- _WHAT THIS TASK INVOLVES_
Report every line of the records below that includes the string "blocks".

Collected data

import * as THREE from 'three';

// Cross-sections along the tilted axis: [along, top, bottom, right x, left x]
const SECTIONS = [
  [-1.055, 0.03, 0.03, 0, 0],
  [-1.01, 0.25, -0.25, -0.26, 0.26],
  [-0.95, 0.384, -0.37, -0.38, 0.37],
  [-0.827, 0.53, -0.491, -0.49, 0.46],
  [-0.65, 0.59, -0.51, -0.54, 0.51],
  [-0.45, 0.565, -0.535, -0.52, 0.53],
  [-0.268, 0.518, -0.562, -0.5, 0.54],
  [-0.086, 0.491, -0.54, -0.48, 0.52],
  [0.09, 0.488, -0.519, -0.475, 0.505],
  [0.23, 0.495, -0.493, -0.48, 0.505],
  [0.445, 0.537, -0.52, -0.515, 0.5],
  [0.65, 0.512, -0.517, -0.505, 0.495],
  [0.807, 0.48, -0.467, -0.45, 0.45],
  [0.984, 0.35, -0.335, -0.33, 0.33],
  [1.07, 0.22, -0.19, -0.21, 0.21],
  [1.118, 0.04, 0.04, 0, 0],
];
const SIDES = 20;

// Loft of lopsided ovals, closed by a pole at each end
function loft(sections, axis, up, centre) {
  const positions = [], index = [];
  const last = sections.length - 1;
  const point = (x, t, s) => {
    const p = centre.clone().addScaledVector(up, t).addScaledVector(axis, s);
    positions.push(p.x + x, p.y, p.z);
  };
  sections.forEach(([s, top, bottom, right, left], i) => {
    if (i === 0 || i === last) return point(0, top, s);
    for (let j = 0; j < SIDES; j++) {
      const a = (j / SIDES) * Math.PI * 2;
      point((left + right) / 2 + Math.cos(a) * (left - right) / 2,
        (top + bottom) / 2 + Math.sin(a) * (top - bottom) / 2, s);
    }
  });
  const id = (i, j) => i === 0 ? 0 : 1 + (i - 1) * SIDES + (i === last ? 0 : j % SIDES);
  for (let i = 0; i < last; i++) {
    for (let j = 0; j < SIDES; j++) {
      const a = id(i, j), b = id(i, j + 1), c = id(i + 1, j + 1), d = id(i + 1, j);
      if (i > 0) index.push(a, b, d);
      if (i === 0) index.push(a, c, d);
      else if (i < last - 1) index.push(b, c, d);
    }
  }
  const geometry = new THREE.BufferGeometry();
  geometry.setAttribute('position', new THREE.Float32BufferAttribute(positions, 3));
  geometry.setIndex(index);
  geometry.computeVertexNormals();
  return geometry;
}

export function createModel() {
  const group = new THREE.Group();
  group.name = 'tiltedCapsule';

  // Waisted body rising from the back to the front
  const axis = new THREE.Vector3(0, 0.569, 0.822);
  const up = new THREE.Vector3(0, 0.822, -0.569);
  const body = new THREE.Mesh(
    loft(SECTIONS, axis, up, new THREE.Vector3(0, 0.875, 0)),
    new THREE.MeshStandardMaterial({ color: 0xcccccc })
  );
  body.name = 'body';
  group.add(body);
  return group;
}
==
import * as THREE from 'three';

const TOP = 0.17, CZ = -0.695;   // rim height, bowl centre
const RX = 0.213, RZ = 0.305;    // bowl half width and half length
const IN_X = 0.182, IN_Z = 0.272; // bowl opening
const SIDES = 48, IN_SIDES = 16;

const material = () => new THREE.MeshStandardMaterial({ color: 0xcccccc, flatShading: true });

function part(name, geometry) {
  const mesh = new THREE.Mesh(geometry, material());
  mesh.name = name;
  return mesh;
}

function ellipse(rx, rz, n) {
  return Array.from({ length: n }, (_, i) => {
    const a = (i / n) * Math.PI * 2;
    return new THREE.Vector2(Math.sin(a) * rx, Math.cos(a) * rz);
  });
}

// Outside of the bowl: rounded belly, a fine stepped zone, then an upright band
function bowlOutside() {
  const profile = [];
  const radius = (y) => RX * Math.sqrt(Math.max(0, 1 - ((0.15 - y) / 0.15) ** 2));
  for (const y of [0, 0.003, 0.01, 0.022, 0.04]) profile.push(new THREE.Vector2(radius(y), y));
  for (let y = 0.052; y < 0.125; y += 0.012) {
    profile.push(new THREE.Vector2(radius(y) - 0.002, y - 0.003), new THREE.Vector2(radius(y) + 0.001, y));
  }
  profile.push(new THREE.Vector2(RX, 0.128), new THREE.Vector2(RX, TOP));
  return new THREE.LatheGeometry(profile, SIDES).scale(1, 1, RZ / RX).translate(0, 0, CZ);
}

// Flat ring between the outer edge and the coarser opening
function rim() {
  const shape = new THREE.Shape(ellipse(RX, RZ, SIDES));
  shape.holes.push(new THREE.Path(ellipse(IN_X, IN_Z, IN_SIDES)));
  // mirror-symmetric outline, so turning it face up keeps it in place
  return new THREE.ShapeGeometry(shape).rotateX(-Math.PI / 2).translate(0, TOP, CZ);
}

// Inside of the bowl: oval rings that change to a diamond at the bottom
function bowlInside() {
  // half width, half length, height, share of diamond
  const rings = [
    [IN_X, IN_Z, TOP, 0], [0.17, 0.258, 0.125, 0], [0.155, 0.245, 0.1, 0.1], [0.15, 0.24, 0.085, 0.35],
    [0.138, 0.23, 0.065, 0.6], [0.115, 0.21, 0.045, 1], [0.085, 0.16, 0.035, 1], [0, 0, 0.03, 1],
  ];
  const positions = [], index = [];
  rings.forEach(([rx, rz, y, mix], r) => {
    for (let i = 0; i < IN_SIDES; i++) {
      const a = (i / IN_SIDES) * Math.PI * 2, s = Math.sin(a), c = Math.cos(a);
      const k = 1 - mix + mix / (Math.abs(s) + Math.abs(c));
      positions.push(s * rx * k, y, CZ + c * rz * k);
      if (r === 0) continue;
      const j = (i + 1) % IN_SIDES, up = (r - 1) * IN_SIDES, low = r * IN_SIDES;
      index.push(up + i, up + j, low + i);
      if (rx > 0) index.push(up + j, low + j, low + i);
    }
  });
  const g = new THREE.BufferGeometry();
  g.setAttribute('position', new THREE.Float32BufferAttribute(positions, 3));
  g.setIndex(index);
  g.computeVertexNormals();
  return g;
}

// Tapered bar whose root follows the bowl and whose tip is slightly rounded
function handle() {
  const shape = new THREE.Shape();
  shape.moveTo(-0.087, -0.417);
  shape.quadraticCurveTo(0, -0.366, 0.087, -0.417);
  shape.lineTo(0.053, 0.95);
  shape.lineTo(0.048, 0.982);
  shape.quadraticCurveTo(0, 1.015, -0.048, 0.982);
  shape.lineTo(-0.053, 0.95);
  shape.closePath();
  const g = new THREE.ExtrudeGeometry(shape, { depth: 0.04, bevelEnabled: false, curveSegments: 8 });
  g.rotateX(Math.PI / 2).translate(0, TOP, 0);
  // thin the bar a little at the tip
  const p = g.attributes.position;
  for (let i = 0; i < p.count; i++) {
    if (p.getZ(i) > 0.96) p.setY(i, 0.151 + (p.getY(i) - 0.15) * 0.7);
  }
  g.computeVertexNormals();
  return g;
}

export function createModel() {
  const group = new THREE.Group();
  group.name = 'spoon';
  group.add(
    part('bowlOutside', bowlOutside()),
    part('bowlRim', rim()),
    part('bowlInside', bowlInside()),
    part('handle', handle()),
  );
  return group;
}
...
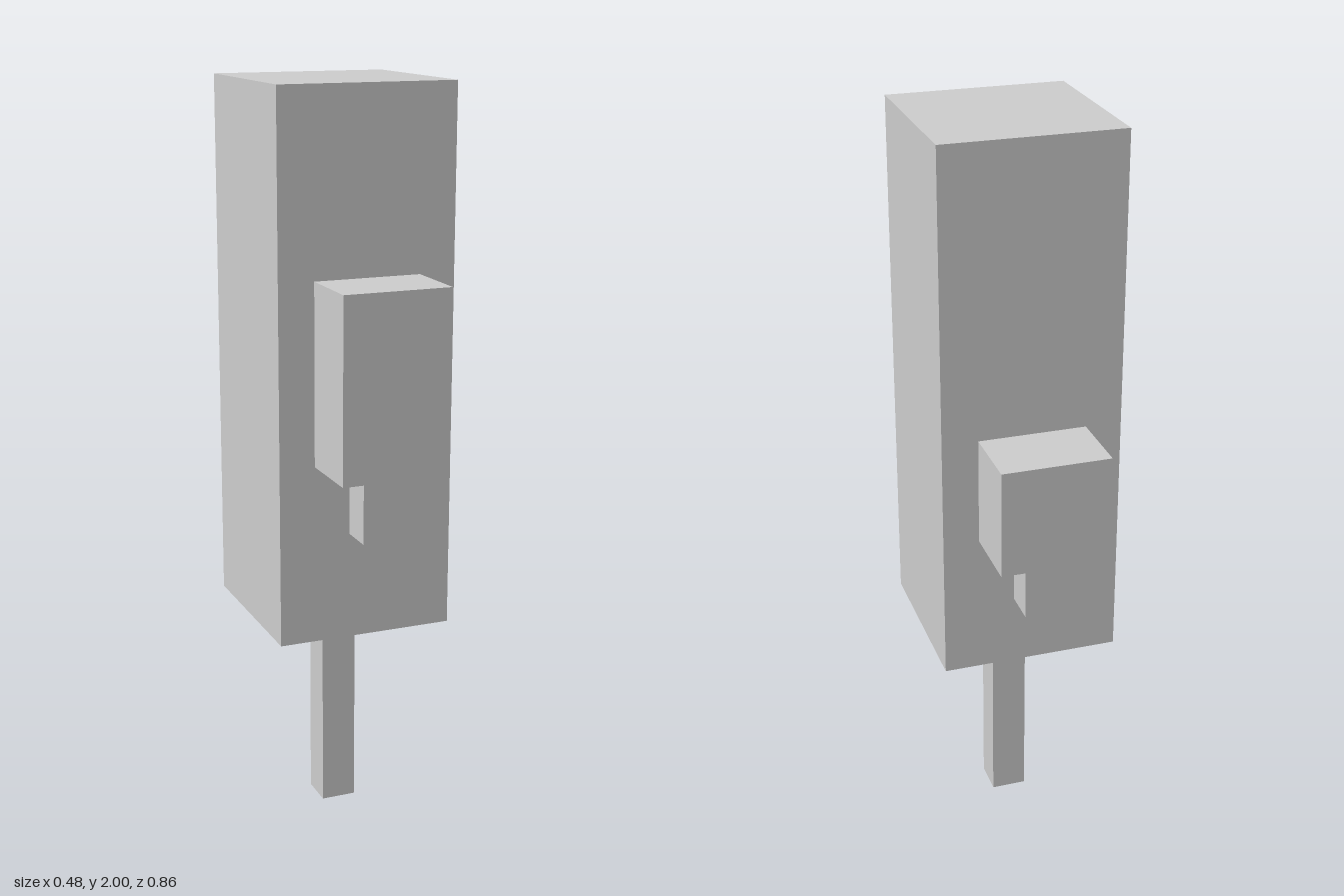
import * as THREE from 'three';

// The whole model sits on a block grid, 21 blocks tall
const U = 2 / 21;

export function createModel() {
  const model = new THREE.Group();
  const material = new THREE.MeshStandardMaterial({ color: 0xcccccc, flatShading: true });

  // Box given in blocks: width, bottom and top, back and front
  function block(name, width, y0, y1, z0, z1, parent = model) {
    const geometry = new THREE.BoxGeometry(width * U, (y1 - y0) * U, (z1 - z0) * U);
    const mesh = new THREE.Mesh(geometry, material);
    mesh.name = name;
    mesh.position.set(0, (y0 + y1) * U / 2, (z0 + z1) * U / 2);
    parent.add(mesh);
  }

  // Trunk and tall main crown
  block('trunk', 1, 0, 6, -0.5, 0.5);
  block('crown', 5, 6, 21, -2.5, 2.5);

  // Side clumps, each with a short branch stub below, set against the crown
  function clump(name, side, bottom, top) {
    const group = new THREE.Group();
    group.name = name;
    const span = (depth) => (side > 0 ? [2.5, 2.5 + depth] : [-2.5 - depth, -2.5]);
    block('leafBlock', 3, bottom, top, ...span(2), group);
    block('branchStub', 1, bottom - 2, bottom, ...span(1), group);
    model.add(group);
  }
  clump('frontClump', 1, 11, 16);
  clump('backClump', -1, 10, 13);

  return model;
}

- _ANSWER TO THE PROBLEM_
// The whole model sits on a block grid, 21 blocks tall
  // Box given in blocks: width, bottom and top, back and front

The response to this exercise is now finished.